Has partsPaper 1: Conditions for autonomous choice: a qualitative study of older adults’ experience of decision-making in TAVR. Elisabeth Skaar, Anette Hylen Ranhoff, Jan Erik Nordrehaug, Daniel E Forman, Margrethe Aase Schaufel. Journal of Geriatric Cardiology (2017) 14: 42-48. The article is available in the main thesis. The article is also available at: https://dx.doi.org/10.11909%2Fj.issn.1671-5411.2017.01.007
Paper 2: A novel Geriatric Assessment frailty score predicts two-year mortality after Transcatheter Aortic Valve Implantation. Skaar, E, Eide, L.S.P, Norekvål, T.M, Ranhoff, A.H, Nordrehaug, J.E, Forman, D.E, Schoenenberger, A.W, Hufthammer, K.O, Kuiper, K.K.J, Bleie, Ø, Packer, E.J.S, Langørgen, J, Haaverstad, R, Schaufel, M.A. European Heart Journal - Quality of Care and Clinical Outcomes (2019) 5: 153–160. The article is available at: http://hdl.handle.net/1956/19220

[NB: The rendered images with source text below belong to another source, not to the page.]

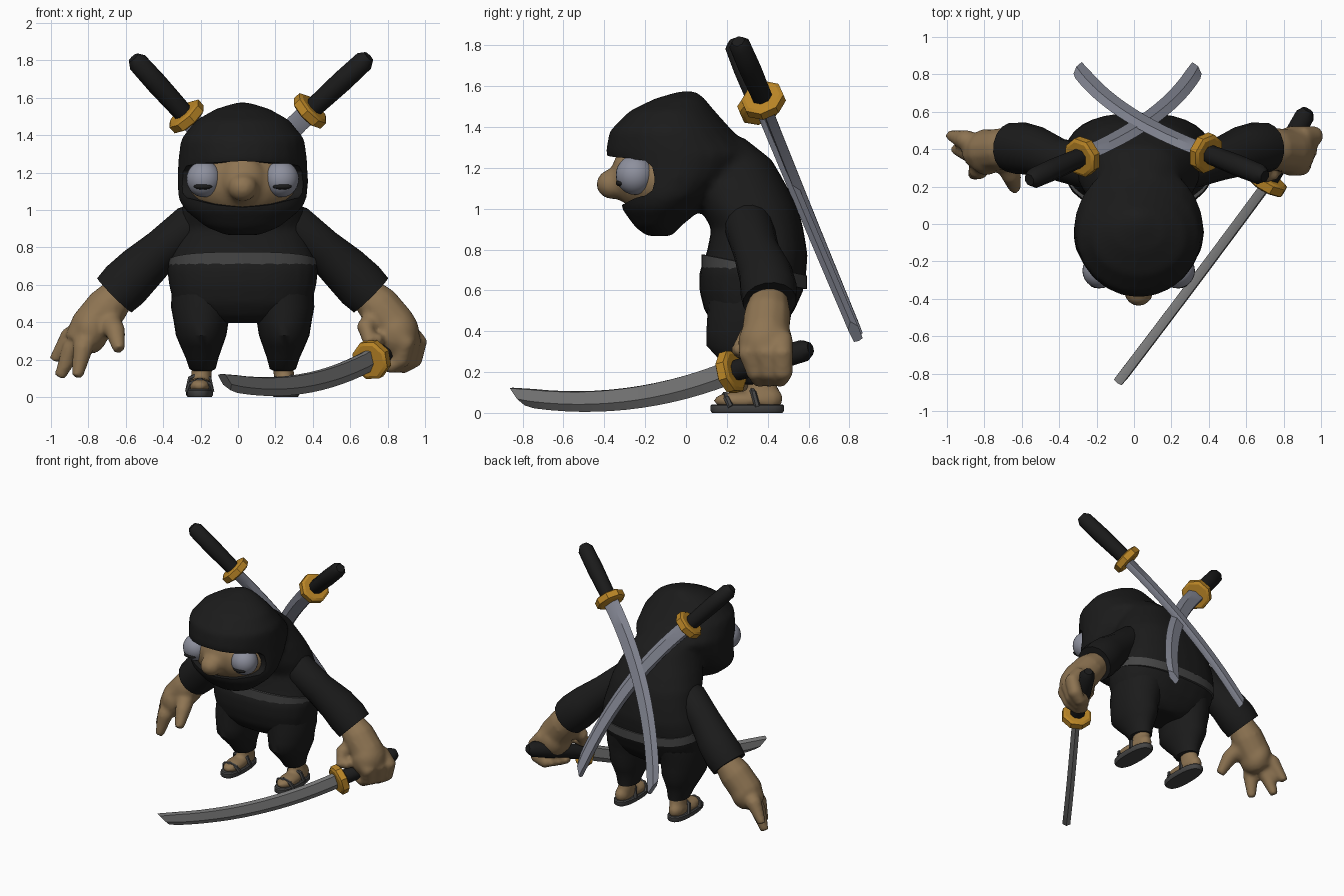
import bpy, bmesh, math
from mathutils import Vector as V

if "Cube" in bpy.data.objects:
    bpy.data.objects.remove(bpy.data.objects["Cube"])

CX = 0.025  # body centre line


def material(name, r, g, b):
    m = bpy.data.materials.new(name)
    m.diffuse_color = (r, g, b, 1)
    m.use_nodes = True
    m.node_tree.nodes["Principled BSDF"].inputs["Base Color"].default_value = m.diffuse_color
    return m


BLACK = material("black_cloth", .011, .011, .011)
SKIN = material("skin", .27, .175, .085)
GOLD = material("gold", .5, .24, .02)
STEEL = material("blue_steel", .22, .23, .28)
GREY = material("grey_steel", .21, .21, .21)
DARK = material("dark_grey", .06, .06, .06)
EYE = material("eye_grey", .27, .28, .34)


def finish(o, angle=40):
    bpy.ops.object.select_all(action='DESELECT')
    o.select_set(True)
    bpy.context.view_layer.objects.active = o
    bpy.ops.object.shade_smooth_by_angle(angle=math.radians(angle))
    return o


def loft(name, rings, mat, angle=40):
    bm = bmesh.new()
    vs = [[bm.verts.new(p) for p in r] for r in rings]
    n = len(rings[0])
    for a, b in zip(vs, vs[1:]):
        for i in range(n):
            bm.faces.new((a[i], a[(i + 1) % n], b[(i + 1) % n], b[i]))
    bm.faces.new(vs[0][::-1])
    bm.faces.new(vs[-1])
    bmesh.ops.recalc_face_normals(bm, faces=bm.faces)
    me = bpy.data.meshes.new(name)
    bm.to_mesh(me)
    bm.free()
    me.materials.append(mat)
    o = bpy.data.objects.new(name, me)
    bpy.context.collection.objects.link(o)
    return finish(o, angle)


def oval(cx, y0, y1, hx, z, p=1.0, n=24):
    f = lambda c: math.copysign(abs(c) ** p, c)
    return [V((cx + hx * f(math.cos(2 * math.pi * i / n)),
               (y0 + y1) / 2 + (y1 - y0) / 2 * f(math.sin(2 * math.pi * i / n)), z)) for i in range(n)]


def tube(name, pts, radii, mat, ref=(0, 1, 0), n=12, angle=40):
    pts = [V(p) for p in pts]
    rings = []
    for i, (p, r) in enumerate(zip(pts, radii)):
        t = pts[min(i + 1, len(pts) - 1)] - pts[max(i - 1, 0)]
        a = t.cross(V(ref)).normalized()
        b = t.cross(a).normalized()
        rings.append([p + r * (a * math.cos(2 * math.pi * (k + .5) / n) + b * math.sin(2 * math.pi * (k + .5) / n))
                      for k in range(n)])
    return loft(name, rings, mat, angle)


def ball(name, c, r, mat):
    bpy.ops.mesh.primitive_uv_sphere_add(segments=24, ring_count=14, location=c)
    o = bpy.context.object
    o.name = name
    o.scale = r
    bpy.ops.object.transform_apply(location=True, rotation=True, scale=True)
    o.data.materials.append(mat)
    return finish(o)


def fuse(name, objs, voxel, smooth):
    bpy.ops.object.select_all(action='DESELECT')
    for o in objs:
        o.select_set(True)
    o = objs[0]
    bpy.context.view_layer.objects.active = o
    bpy.ops.object.join()
    o.name = name
    m = o.modifiers.new("fuse", 'REMESH')
    m.mode = 'VOXEL'
    m.voxel_size = voxel
    s = o.modifiers.new("soften", 'SMOOTH')
    s.iterations = smooth
    for mod in ("fuse", "soften"):
        bpy.ops.object.modifier_apply(modifier=mod)
    return finish(o, 60)


# Hood and torso, fused into one garment: z, front y, back y, half width
head = [(.865, -.19, -.07, .09), (.91, -.25, -.03, .2), (1.0, -.315, .08, .31), (1.06, -.32, .15, .345),
        (1.15, -.34, .25, .35), (1.27, -.395, .34, .345), (1.38, -.375, .23, .33), (1.48, -.275, .14, .25),
        (1.54, -.15, .09, .145), (1.575, -.03, .05, .03)]
body = [(.395, .2, .44, .14), (.43, .14, .48, .28), (.5, .09, .53, .37), (.6, .065, .575, .395),
        (.69, .065, .59, .405), (.78, .1, .595, .385), (.9, .125, .575, .345), (1.0, .07, .55, .33),
        (1.1, .03, .5, .29), (1.24, -.02, .42, .22), (1.35, -.03, .28, .15)]
hood = loft("hood", [oval(CX, a, b, w, z) for z, a, b, w in head], BLACK)
torso = loft("torso", [oval(CX, a, b, w, z, .8) for z, a, b, w in body], BLACK)
suit = fuse("hooded_suit", [hood, torso], .022, 4)

# Face opening, rounded at its back end when seen from the side
side = [(-.7, 1.262, 1.015), (-.3, 1.262, 1.015), (-.2, 1.25, 1.03), (-.165, 1.215, 1.065), (-.155, 1.16, 1.12)]
edge = [(-.5, .9), (-.2, .95), (0, 1), (.2, .95), (.5, .9), (.5, .2), (.28, .15), (.15, .05), (0, 0),
        (-.15, .05), (-.28, .15), (-.5, .2)]
cut = loft("opening_cutter", [[V((CX + x, y, lo + (hi - lo) * t)) for x, t in edge] for y, hi, lo in side], BLACK)
m = suit.modifiers.new("opening", 'BOOLEAN')
m.operation = 'DIFFERENCE'
m.object = cut
bpy.context.view_layer.objects.active = suit
bpy.ops.object.modifier_apply(modifier="opening")
bpy.data.objects.remove(cut)
finish(suit, 40)

# Face, nose and eyes
fuse("face", [ball("cheeks", (CX, -.1, 1.14), (.295, .24, .2), SKIN),
              ball("nose_tip", (CX, -.36, 1.12), (.08, .08, .075), SKIN),
              ball("nose_bridge", (CX, -.3, 1.16), (.12, .065, .13), SKIN)], .018, 6)
for s in (-1, 1):
    x = CX + s * .207
    ball("eye", (x, -.25, 1.165), (.094, .094, .097), EYE)
    ball("pupil", (x + s * .005, -.322, 1.125), (.05, .022, .016), BLACK)

# Sash, lower at the back
sash = []
for dz, g in ((-.035, -.01), (-.033, .001), (.033, .001), (.035, -.01)):
    sash.append([V((p.x, p.y, .74 - .2 * (p.y - .09) + dz))
                 for p in oval(CX, .076 - g, .592 + g, .398 + g, 0, .8, 32)])
loft("sash", sash, DARK)

# Trouser legs, feet and sandals: z, centre x, centre y, half widths
leg = [(.56, .2, .32, .18, .21), (.48, .218, .31, .165, .205), (.4, .222, .3, .146, .2), (.33, .222, .3, .135, .2),
       (.27, .22, .315, .112, .16), (.21, .217, .335, .088, .12), (.15, .215, .355, .07, .095),
       (.14, .215, .355, .05, .07)]
for s in (-1, 1):
    loft("trouser_leg", [oval(CX + s * x, y - b, y + b, a, z) for z, x, y, a, b in leg], BLACK)
    f = CX + s * .23
    loft("sandal_sole", [oval(f, .12 + e, .48 - e, .072 - e, z, .8)
                         for z, e in ((0, .008), (.01, 0), (.035, 0), (.042, .008))], DARK)
    foot = [ball("foot", (f, .27, .06), (.066, .135, .045), SKIN),
            ball("heel", (f, .4, .07), (.055, .075, .06), SKIN),
            loft("ankle", [oval(f - s * o, a, b, w, z) for z, a, b, w, o in
                           ((.05, .26, .46, .06, 0), (.12, .3, .45, .055, .01), (.2, .3, .43, .055, .015))], SKIN)]
    fuse("foot", foot, .015, 4)
    for y, z in ((.2, .09), (.33, .12)):
        tube("sandal_strap", [(f - .065, y + .02, .03), (f - .05, y, z - .02), (f, y - .01, z),
                              (f + .05, y, z - .02), (f + .065, y + .02, .03)], [.015] * 5, DARK, n=6)

# Sleeves
for s in (-1, 1):
    tube("sleeve", [(CX + s * x, y, z) for x, y, z in
                    ((.19, .29, .96), (.28, .31, .91), (.43, .345, .79), (.55, .39, .68),
                     (.63, .405, .6), (.685, .41, .545), (.675, .41, .555))],
         [.1, .12, .113, .132, .14, .132, .09], BLACK, n=16)

# Open hand
hand = [tube("wrist", [(-.62, .41, .57), (-.7, .4, .48), (-.79, .39, .37), (-.85, .385, .28)],
             [.09, .115, .115, .09], SKIN),
        ball("palm", (-.79, .385, .36), (.1, .125, .13), SKIN)]
for k, end in (((-.9, .45, .32), (-.985, .475, .195)), ((-.89, .39, .25), (-.955, .4, .105)),
               ((-.83, .29, .26), (-.86, .265, .105))):
    hand.append(tube("finger", [(-.79, .385, .38), k, end], [.065, .056, .03], SKIN, (1, 0, 0)))
hand.append(tube("thumb", [(-.7, .37, .42), (-.655, .26, .35), (-.635, .185, .25)], [.07, .055, .033], SKIN, (1, 0, 0)))
fuse("open_hand", hand, .015, 5)

# Gripping hand
fist = [tube("wrist", [(.67, .41, .57), (.75, .4, .49), (.83, .39, .39), (.87, .39, .3)],
             [.09, .115, .12, .09], SKIN),
        ball("knuckles", (.85, .39, .34), (.12, .135, .14), SKIN)]
for d in (-.08, 0, .08):
    x, y = d * .4, .39 + d
    fist.append(tube("finger", [(.86 + x, y, .37), (.93 + x, y, .29), (.905 + x, .41 + d * .8, .2),
                                (.85 + x, .41 + d * .6, .165), (.78 + x, .41 + d * .6, .19)],
                     [.055, .055, .053, .045, .03], SKIN))
fist.append(tube("thumb", [(.74, .38, .44), (.68, .3, .37), (.7, .26, .3), (.77, .27, .31)],
                 [.065, .052, .045, .032], SKIN, (.3, 1, .4)))
fuse("gripping_hand", fist, .015, 6)


# Curved swords: handle, guard and blade
def sword(name, pommel, guard, tip, bulge, sag, thick, mat):
    P, G, T, w = V(pommel), V(guard), V(tip), V(bulge)
    d = (P - G).normalized()
    tube(name + "_handle", [G.lerp(P, t) for t in (0, .1, .55, .92, 1)], [.048, .053, .058, .055, .032],
         BLACK, w, 8, 50)
    tube(name + "_guard", [G + d * h for h in (-.032, -.022, .022, .032)], [.09, .108, .108, .09], GOLD, w, 8, 25)
    c = (T - G).normalized()
    w = (w - c * w.dot(c)).normalized()
    th = c.cross(w)
    rings, n = [], 14
    for i in range(n + 1):
        t = i / n
        p = G.lerp(T, t) + w * sag * 4 * t * (1 - t)
        h = .06 - .013 * t
        rings.append([p + w * h * u + th * thick * v - (c * .035 * u if i == n else V())
                      for u, v in ((1, 0), (.3, 1), (-.9, .9), (-1, 0), (-.9, -.9), (.3, -1))])
    loft(name + "_blade", rings, mat, 35)


sword("held_sword", (.93, .61, .315), (.715, .22, .2), (-.065, -.82, .08), (.05, 0, -1), .072, .028, GREY)
sword("back_sword_a", (-.56, .235, 1.815), (-.275, .36, 1.5), (.335, .825, .4), (.88, -.2, .43), .09, .026, STEEL)
sword("back_sword_b", (.7, .255, 1.82), (.385, .38, 1.53), (-.3, .825, .425), (-.88, -.2, .43), .09, .026, STEEL)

Paper 3: Baseline frailty status and outcomes important for shared decision-making in older adults receiving Transcatheter Aortic Valve Implantation, a prospective observational study. Skaar, E, Øksnes, A., Eide, L.S.P, Norekvål, T.M, Ranhoff, A.H, Nordrehaug, J.E, Forman, D.E, Schoenenberger, A.W, Hufthammer, K.O, Kuiper, K.K.J, Bleie, Ø, Packer, E.J.S, Langørgen, J, Haaverstad, R, Schaufel, M.A. Aging Clinical and Experimental Research (2020), in press. The article is available in the main thesis. The article is also available at: https://doi.org/10.1007/s40520-020-01525-z